Confined for almost the entirety in one single room (there is a short sequence in an adjoining bathroom), with the period of deliberation equally sharing the running time, it remains captivating from start to finish. It tells the story of a jury of twelve men who are instructed to retire to the jury room and deliberate the guilt or innocence of the defendant, a young boy who allegedly stabbed his father.
The case at first seems clear-cut, with the evidence strongly suggesting that the boy was guilty, but one man (Henry Fonda) opposes the other eleven jurors and declares that he believes it was not so simple. Angering some, but earning the respect of others, he then attempts to convince them that the boy could not be convicted on the basis that there was reasonable doubt to his guilt.
Tempers flair amidst the sweltering environment as these impatient and headstrong men verbally throw around their opinions, as the case is meticulously re-examined, and the evidence re-considered by Fonda's determined and unfazed protagonist. Sure enough, the votes begin to sway.

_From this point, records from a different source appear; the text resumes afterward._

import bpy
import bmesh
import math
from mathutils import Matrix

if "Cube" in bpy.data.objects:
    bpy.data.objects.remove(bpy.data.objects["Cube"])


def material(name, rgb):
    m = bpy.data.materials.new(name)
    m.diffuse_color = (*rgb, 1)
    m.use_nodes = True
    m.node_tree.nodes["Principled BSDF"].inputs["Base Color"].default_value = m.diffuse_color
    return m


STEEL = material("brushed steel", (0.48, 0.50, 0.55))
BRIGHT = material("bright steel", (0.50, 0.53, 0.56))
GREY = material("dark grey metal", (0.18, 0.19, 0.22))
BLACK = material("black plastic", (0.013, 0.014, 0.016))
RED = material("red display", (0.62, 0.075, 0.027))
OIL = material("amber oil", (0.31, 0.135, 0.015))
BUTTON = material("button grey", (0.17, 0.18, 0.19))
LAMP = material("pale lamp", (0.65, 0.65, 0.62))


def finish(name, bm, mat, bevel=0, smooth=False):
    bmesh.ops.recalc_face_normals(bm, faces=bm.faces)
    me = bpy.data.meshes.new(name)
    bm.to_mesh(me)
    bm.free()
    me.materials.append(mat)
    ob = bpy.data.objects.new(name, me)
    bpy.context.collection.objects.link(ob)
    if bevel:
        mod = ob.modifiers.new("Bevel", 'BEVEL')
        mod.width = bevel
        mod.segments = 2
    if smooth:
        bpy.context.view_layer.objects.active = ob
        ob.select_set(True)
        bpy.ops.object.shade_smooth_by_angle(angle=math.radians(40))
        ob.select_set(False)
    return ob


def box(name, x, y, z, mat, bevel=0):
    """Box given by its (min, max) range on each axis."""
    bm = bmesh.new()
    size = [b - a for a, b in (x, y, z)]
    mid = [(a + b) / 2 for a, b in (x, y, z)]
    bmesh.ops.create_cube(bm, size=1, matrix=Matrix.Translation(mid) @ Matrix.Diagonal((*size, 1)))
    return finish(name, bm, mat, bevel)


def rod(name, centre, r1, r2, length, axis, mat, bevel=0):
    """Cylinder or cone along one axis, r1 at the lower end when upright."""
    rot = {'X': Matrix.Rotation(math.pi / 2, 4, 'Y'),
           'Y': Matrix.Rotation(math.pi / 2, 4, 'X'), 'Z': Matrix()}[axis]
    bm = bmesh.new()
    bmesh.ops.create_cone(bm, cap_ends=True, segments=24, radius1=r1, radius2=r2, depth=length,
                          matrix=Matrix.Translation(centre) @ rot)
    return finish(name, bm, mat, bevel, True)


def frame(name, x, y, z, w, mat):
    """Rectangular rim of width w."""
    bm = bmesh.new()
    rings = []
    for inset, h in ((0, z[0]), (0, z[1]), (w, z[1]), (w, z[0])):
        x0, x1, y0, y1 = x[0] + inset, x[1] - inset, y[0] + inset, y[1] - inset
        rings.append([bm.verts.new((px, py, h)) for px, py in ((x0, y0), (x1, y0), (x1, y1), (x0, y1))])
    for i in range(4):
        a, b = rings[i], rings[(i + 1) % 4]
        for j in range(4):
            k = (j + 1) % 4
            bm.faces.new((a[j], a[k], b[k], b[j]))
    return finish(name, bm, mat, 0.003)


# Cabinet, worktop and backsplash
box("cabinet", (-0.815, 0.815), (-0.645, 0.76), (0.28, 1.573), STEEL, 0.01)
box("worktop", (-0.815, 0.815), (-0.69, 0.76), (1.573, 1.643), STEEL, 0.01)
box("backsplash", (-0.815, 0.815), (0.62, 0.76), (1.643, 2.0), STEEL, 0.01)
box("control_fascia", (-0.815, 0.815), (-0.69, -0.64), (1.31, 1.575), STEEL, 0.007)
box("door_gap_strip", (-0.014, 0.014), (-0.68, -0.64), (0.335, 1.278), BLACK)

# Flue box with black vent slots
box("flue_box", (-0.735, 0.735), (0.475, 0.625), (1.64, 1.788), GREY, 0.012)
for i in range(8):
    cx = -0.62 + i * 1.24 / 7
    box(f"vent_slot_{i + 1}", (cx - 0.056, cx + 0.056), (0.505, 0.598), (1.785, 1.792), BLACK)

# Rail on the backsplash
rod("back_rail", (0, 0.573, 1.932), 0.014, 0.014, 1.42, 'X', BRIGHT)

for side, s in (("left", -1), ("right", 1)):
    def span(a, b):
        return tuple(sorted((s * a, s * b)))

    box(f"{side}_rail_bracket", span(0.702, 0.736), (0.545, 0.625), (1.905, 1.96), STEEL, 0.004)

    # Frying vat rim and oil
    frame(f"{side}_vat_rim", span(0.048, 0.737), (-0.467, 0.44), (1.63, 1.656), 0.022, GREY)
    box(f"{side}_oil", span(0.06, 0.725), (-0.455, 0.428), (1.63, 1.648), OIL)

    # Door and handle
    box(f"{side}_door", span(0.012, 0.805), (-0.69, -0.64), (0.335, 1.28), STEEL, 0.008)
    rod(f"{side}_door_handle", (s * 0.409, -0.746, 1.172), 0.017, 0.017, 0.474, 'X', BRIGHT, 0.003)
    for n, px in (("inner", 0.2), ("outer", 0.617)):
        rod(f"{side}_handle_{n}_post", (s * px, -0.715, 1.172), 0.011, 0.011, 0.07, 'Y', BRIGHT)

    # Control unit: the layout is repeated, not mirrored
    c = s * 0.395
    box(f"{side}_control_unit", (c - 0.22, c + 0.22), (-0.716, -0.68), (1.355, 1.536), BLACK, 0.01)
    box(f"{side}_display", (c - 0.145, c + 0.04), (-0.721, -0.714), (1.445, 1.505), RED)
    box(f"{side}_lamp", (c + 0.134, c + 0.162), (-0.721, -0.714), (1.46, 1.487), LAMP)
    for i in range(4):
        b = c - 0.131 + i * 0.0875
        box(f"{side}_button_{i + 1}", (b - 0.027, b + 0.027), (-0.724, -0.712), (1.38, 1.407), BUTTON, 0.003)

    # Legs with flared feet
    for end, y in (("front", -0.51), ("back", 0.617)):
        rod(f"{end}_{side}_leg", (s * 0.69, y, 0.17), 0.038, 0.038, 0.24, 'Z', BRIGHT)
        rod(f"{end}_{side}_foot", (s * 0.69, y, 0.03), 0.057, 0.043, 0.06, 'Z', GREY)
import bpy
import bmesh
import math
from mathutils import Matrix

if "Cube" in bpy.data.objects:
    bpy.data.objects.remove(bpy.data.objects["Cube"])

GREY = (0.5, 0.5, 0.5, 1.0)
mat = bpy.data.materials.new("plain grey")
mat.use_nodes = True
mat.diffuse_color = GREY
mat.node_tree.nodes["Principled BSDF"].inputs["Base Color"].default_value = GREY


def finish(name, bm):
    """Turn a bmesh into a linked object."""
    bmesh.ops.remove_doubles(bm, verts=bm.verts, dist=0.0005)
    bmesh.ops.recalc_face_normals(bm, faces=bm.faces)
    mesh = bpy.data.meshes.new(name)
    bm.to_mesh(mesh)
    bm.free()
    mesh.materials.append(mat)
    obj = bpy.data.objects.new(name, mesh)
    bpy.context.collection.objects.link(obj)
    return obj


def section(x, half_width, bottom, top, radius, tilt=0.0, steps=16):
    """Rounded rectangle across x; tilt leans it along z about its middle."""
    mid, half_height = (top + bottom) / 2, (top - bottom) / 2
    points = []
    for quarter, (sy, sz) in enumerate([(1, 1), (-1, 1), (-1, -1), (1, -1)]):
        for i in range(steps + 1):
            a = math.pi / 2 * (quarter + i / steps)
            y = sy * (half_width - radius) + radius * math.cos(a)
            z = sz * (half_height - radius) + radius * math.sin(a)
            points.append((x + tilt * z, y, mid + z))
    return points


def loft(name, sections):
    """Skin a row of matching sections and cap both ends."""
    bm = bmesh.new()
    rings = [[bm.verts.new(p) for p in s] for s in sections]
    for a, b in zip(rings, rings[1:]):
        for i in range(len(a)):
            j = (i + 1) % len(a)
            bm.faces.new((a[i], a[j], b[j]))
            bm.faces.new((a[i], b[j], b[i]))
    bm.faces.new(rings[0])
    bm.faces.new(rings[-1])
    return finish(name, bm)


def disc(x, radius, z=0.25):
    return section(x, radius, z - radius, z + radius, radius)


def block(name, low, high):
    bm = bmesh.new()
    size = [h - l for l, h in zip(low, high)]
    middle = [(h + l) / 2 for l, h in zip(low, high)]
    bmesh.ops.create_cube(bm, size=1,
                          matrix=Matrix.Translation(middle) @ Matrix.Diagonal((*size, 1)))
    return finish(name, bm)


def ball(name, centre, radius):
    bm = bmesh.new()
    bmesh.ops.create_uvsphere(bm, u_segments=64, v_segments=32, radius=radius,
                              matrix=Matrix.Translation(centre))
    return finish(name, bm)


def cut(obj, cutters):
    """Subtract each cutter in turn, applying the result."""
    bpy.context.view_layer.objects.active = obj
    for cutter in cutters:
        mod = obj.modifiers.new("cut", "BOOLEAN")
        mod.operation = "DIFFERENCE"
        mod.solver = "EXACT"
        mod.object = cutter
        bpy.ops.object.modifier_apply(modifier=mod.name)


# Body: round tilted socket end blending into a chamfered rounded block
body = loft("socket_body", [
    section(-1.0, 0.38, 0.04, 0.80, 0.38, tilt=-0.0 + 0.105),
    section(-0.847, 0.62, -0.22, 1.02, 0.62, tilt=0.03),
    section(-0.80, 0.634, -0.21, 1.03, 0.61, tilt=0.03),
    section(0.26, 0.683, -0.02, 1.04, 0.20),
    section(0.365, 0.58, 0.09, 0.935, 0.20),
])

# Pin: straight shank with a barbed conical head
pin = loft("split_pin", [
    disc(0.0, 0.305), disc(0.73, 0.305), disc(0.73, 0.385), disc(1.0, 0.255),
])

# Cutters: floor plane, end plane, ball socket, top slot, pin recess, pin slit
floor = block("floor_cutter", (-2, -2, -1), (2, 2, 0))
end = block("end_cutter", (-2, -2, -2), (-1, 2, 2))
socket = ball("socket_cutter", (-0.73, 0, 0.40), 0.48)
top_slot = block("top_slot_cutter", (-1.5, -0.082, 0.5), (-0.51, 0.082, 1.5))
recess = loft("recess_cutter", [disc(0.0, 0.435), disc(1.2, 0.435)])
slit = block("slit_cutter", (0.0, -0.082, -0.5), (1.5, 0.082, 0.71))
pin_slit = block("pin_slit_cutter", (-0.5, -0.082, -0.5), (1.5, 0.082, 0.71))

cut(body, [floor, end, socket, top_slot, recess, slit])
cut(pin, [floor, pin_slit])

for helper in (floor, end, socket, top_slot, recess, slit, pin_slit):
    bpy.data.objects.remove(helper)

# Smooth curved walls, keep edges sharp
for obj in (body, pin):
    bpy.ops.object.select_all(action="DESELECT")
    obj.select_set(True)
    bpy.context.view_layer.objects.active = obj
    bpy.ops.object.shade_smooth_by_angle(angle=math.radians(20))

There was no requirement to even view the scenes from the courtroom. The way they are described and considered amongst the dialogued exchanges proves to be just as compelling. The screenplay is wonderful, the characters beautifully written and the performances from the fine cast are impeccable.
The lengthy and complex conversations are also beautifully captured by Lumet's sweeping camera, as it circles the room often capturing multiple individual conversations one after another. A culturally significant achievement, 12 Angry Men is an established classic and an incredible debut feature from one of America's most talented and respected filmmakers.
My Rating: 5 Stars (A+)